I teach 4th grade at a private school. I hate the way we have to teach spelling, but I have to do it. I have some kids in my class who really can't spell to save their lives. I'm grading work right now, and everything on this kid's paper is spelled phonetically (why I hate our program). I do take off points when kids misspell words, but I don't know how to help them. Any ideas?

Mrs. O

Senior Member
Here's a few ideas.

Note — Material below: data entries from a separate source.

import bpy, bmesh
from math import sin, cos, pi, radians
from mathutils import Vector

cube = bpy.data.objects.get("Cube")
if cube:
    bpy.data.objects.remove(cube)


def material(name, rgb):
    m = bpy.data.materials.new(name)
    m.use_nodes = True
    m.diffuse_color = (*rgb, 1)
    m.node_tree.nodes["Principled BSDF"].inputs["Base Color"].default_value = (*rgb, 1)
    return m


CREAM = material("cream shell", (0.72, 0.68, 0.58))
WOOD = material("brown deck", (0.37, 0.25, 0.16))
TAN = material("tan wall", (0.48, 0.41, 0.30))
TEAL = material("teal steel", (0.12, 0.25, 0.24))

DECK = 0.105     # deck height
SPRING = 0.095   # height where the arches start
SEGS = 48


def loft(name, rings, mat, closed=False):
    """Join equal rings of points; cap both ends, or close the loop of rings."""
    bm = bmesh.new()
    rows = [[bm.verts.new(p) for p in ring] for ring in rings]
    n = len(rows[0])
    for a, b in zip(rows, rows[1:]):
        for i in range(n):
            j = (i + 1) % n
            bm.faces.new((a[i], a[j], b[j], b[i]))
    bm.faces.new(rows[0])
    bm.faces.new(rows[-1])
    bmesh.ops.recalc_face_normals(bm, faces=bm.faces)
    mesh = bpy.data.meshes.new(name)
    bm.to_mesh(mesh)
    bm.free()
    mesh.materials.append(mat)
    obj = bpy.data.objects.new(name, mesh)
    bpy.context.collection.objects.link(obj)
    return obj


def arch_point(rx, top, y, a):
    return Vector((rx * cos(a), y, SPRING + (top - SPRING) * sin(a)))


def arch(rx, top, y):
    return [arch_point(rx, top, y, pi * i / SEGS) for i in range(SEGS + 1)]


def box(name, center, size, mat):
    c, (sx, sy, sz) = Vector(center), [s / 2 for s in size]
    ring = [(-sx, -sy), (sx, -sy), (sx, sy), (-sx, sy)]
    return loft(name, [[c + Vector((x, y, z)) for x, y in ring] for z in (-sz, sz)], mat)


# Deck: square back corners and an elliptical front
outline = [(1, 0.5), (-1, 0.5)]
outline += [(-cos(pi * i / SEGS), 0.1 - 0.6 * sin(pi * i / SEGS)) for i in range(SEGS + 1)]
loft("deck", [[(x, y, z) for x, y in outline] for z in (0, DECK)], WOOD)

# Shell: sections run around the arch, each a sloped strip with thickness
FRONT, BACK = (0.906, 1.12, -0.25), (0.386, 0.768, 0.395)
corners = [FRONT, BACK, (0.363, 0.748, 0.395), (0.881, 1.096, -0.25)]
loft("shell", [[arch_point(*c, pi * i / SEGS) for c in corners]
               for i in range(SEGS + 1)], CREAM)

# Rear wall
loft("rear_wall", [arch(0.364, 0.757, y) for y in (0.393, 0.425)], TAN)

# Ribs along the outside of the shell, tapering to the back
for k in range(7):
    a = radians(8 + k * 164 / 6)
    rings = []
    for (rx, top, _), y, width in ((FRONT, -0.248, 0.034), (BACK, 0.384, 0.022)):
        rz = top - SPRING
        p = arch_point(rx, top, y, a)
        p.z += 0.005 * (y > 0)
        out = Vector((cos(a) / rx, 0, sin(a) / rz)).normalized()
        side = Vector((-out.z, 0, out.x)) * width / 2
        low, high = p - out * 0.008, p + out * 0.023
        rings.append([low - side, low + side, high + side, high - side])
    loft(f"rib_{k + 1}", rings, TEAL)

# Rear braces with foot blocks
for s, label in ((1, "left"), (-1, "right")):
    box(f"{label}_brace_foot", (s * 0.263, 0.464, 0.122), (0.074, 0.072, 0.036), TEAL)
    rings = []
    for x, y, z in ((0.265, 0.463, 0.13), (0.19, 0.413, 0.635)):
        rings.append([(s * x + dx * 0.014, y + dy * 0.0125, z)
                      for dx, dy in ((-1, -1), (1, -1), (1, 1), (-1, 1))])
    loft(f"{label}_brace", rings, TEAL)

I teach second grade, and here are suggestions I give my students and their parents for Spelling and Bible Memory. If you are using a "traditional" curriculium, like I am, you have to find new ways to practice. You may already use these or they may be too corny for your big kids, but maybe you can adapt something.
  • Say spell say the words into a tape recorder and then listen to yourself. Could also video tape and watch.
  • Call a grandparent and say spell say some words for them.
  • Say spell say words into a mirror.
  • Write your words in a shallow pan of salt or cornmeal.
  • Write your words and then trace over using different colors
  • Write your words on top of a piece of sandpaper.
  • Do air punches, push-ups, toe touches ect. for each letter as you spell the word.
  • Write them on a dry erase board.
  • Sing 5 letter words to the tune of "Bingo". (I have heard of other tunes for different numbers, but I can't think of them right now.)
  • Tree spelling
  • Give each letter a value and have the children add up how much each word is worth.
  • Telephone numbers for each word.
Ask them to come up with some creative ways to practice. Honestly, I think spelling comes easier for some than others and in the end the only way to memorize is to write them over and over again. (Unless there is a genuine learning difficulty in that area, but that's another story.) I hope this helps.

Carrie in WV

Full Member
Private school here, too

I am wondering if we use the same curriculum. Our words (5th grade) are soooo hard. The kids can spell big words for a test that they would never use in their everyday writing or vocabulary, but they can't spell very, friend, etc. We use Abeka. I am trying to talk to our education committee about looking into something else. Our test scores in that area are not that great, either.